Almost anything concerning human rights in Africa is likely to be unsettling– often bordering on hopeless–sufficient reasons for searching for solutions to some of the continent’s most intractable and on-going problems. The needs are even more urgent when the moment seems propitious for genuine alleviation of some of the continent’s worst excesses: the genocide in Darfur, the children forced to be soldier/murderers in Uganda, the out-of-control rapes in the Congo. John Prendergast and Don Cheadle both understand these issues as well as anyone else today. On numerous occasions, I’ve heard Prendergast lecture forcefully on the atrocities sweeping across the continent; Don Cheadle was nominated for an Academy Award in 2004 for his stunning role in Hotel Rwanda. There’s hardly anyone out there better versed in Africa’s problems than these two activists who wrote an earlier book also concerned with Darfur, called Not on Our Watch (2007).
Second books are often difficult to pull together—not always because of ideas but because of presentation. The three major sections of The Enough Project are focused, first, on the continuation of genocide in Sudan, with the authors’ fears that things can get worse. Second, on Joseph Kory’s Lord’s Resistance Army, mostly in Northern Uganda, with a spill over into neighboring Sudan. Untold thousands of young people have been abducted into the fanatic’s army, which wants overthrow the Ugandan government. And third, the years old war in Congo—sometimes referred to as Africa’s First World War—mostly over minerals used for making computers and cell phones but also diamonds and precious metals. Women, especially, have been the victims of the struggling forces. Rape as a form of warfare has been implemented to an unprecedented degree–mass rape which the authors refer to as “The genetic obliteration of a group of people.”
The statistics for all three of these atrocities are incomprehensible, especially their longevity. But it is this passage from The Enough Moment which ought to give Western governments pause: “The kinds of tactics used by warring parties globally are increasingly targeted at civilian populations who are usually defenseless and largely disconnected from the perpetrators of the violence. As a result, the ratio of civilians to soldiers who die at times runs as high as nine to one.” Millions of people have died in Africa during the past dozen years because of these three destabilized areas.

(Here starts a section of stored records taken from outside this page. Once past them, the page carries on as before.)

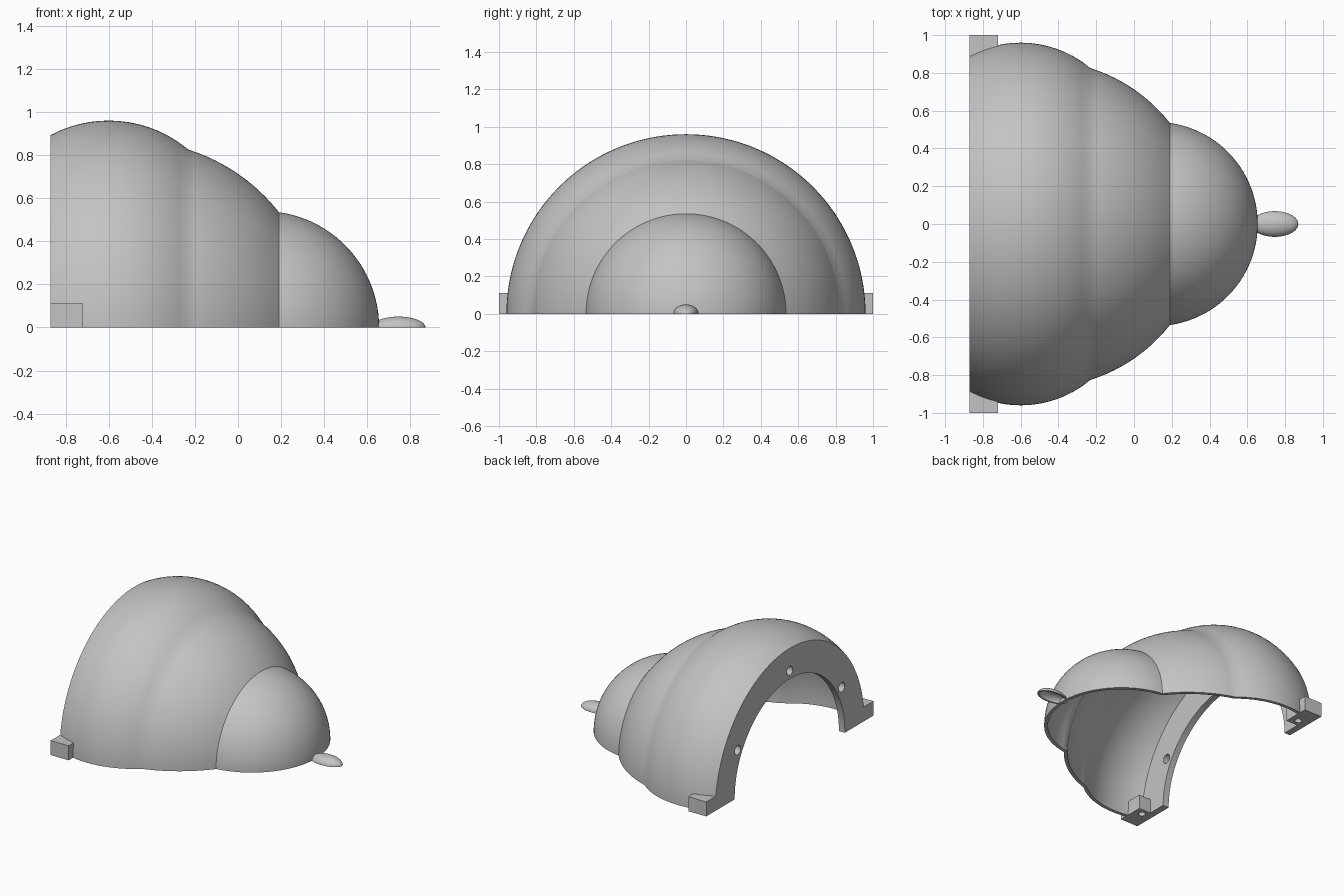
import bpy, bmesh, math
from mathutils import Vector, Matrix

cube = bpy.data.objects.get("Cube")
if cube:
    bpy.data.objects.remove(cube, do_unlink=True)

grey = bpy.data.materials.new("light_grey")
grey.use_nodes = True
COLOUR = (0.55, 0.55, 0.55, 1)
grey.diffuse_color = COLOUR
grey.node_tree.nodes["Principled BSDF"].inputs["Base Color"].default_value = COLOUR

BACK, FLANGE, WALL = -0.87, 0.05, 0.025
JOINTS = (-0.23, 0.19)


def make_object(name, bm):
    bmesh.ops.recalc_face_normals(bm, faces=bm.faces)
    mesh = bpy.data.meshes.new(name)
    bm.to_mesh(mesh)
    bm.free()
    obj = bpy.data.objects.new(name, mesh)
    bpy.context.collection.objects.link(obj)
    mesh.materials.append(grey)
    return obj


def activate(obj):
    bpy.ops.object.select_all(action="DESELECT")
    obj.select_set(True)
    bpy.context.view_layer.objects.active = obj


def half_revolve(name, profile, steps=96, flatten=1.0):
    """Sweep a closed (x, radius) outline half a turn over the x axis."""
    bm = bmesh.new()
    rings = []
    for i in range(steps + 1):
        a = math.pi * i / steps
        rings.append([bm.verts.new((x, r * math.cos(a), r * math.sin(a) * flatten))
                      for x, r in profile])
    n = len(profile)
    for a, b in zip(rings, rings[1:]):
        for j in range(n):
            k = (j + 1) % n
            if profile[j][1] > 0 or profile[k][1] > 0:
                bm.faces.new((a[j], a[k], b[k], b[j]))
    bm.faces.new(rings[0])
    bm.faces.new(rings[-1])
    bmesh.ops.remove_doubles(bm, verts=bm.verts, dist=1e-6)
    return make_object(name, bm)


def cylinder(name, centre, radius, depth, axis):
    bm = bmesh.new()
    turn = Vector((0, 0, 1)).rotation_difference(Vector(axis)).to_matrix().to_4x4()
    bmesh.ops.create_cone(bm, cap_ends=True, segments=24, radius1=radius, radius2=radius,
                          depth=depth, matrix=Matrix.Translation(centre) @ turn)
    obj = make_object(name, bm)
    obj.hide_render = True
    return obj


def cut(obj, cutter):
    activate(obj)
    mod = obj.modifiers.new("hole", "BOOLEAN")
    mod.operation, mod.solver, mod.object = "DIFFERENCE", "EXACT", cutter
    bpy.ops.object.modifier_apply(modifier=mod.name)
    bpy.data.objects.remove(cutter, do_unlink=True)


def smooth(obj):
    activate(obj)
    bpy.ops.object.shade_smooth_by_angle(angle=math.radians(32))


def dome_radius(x, inset):
    """Largest radius among a barrel and two spheres, shrunk by the inset."""
    def arc(centre, size):
        return math.sqrt(max((size - inset) ** 2 - (x - centre) ** 2, 0))
    barrel = 0.385 + arc(-0.6, 0.575) if x < -0.1 else 0
    return max(barrel, arc(-0.49, 0.865), arc(0.115, 0.54))


def dome_line(start, inset):
    """Points from the back to the pole, bunched toward the pole."""
    stops = (start,) + JOINTS
    xs = [a + (b - a) * i / 14 for a, b in zip(stops, stops[1:]) for i in range(14)]
    size = 0.54 - inset
    first = math.acos((JOINTS[1] - 0.115) / size)
    xs += [0.115 + size * math.cos(first * (1 - i / 24)) for i in range(24)]
    return [(x, dome_radius(x, inset)) for x in xs] + [(0.115 + size, 0)]


# Hollow stepped dome with an inward flange at the open end
outline = dome_line(BACK, 0)
outline += reversed(dome_line(BACK + FLANGE, WALL))
outline += [(BACK + FLANGE, 0.66), (BACK, 0.66)]
shell = half_revolve("shell", outline)

# Screw holes through the flange
for degrees in (30, 90, 150):
    a = math.radians(degrees)
    cut(shell, cylinder("flange_cutter",
                        (BACK, 0.72 * math.cos(a), 0.72 * math.sin(a)),
                        0.035, 0.2, (1, 0, 0)))
smooth(shell)

# Small hollow oval tip
def oval(size_x, size_r):
    return [(0.745 + size_x * math.cos(math.pi * i / 24),
             size_r * math.sin(math.pi * i / 24) if 0 < i < 24 else 0) for i in range(25)]

bm_tip = oval(0.125, 0.068) + oval(0.113, 0.056)[::-1]
tip = half_revolve("tip", bm_tip, steps=32, flatten=0.74)
smooth(tip)

# Mounting tabs on both sides, each with a vertical screw hole
for side, name in ((1, "back_tab"), (-1, "front_tab")):
    bm = bmesh.new()
    bmesh.ops.create_cube(bm, size=1, matrix=Matrix.Translation((-0.795, side * 0.9, 0.055))
                          @ Matrix.Diagonal((0.15, 0.2, 0.11, 1)))
    tab = make_object(name, bm)
    cut(tab, cylinder("tab_cutter", (-0.785, side * 0.85, 0.055), 0.025, 0.3, (0, 0, 1)))
    smooth(tab)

For me, the optimism that Prendergast and Cheadle share about solving these problems is unrealistic. The book speaks frequently of “Upstanders” (frontline people who are there where the atrocities occur; citizens in the general area, but not necessarily in the fighting zones; and famous people, mostly in the West, who are involved in movements to expose the atrocities) a realistic enough resource, especially if these people are supported by actions from the West, including the United Nations. But looking at President Obama—as the authors do–as the symbol of renewed hope for Africa seems to be unrealistic, almost foolish.
Yes, Africa—and people of good will throughout the world who are interested in improving the continent’s lot—galvanized around Obama at the time of his election, assuming that change would be coming. Almost two years later, little has happened in regard to the President’s obvious interest in the continent. Obama’s noble goals have been overshadowed by the high-jacking of his agenda by the economic collapse caused by his predecessor. Even one of the President’s closest advisors, Susan Rice, currently Ambassador to the United States, has shaky African credentials. She was undersecretary for Africa during Clinton’s years and unable to convince him to intervene and stop the genocide in Rwanda.
You can hear Susan Rice’s voice on the soundtrack of Hotel Rwanda. At a preview of the movie that I attended in Washington, D.C., Terry George, the director, said that the genocide in Rwanda could have been stopped by a force as small as the District of Columbia Police Department. Those involved in the genocide did not have sophisticated armaments; they used simple machetes. And yet Rice and Clinton did not stop the genocide, though Clinton later stated that his worst foreign affairs error as president was NOT intervening in Rwanda.
If I have belabored this example, I use it simply to show that optimism and good intentions are not enough. Even the three goals presented in this book—peace, protection, and punishment—will not be sufficient without more involvement from Western leaders and their governments. As a possible example, let’s go back to the Lord’s Resistant Army which—with a sadistic leader and a force estimated at ten thousand “soldiers”–has caused untold disaster in Uganda and neighboring areas during the past dozen years. Why is it so difficult to locate Joseph Kory and eliminate him? Can’t drones be implemented to take him out?
I found Prendergast and Cheadle’s goals worthy enough but their implementation less convincing. And the verbatim passages of dialogue between the two of them filled with colloquial terms are unequal to the gravity of their intent.
The Enough Project: Fighting to End Africa’s Worst Human Rights Crimes
By John Prendergast with Don Cheadle
Three Rivers, 304 pp., $14.99
CHARLES R. LARSON is Professor of Literature at American University, in Washington, D.C.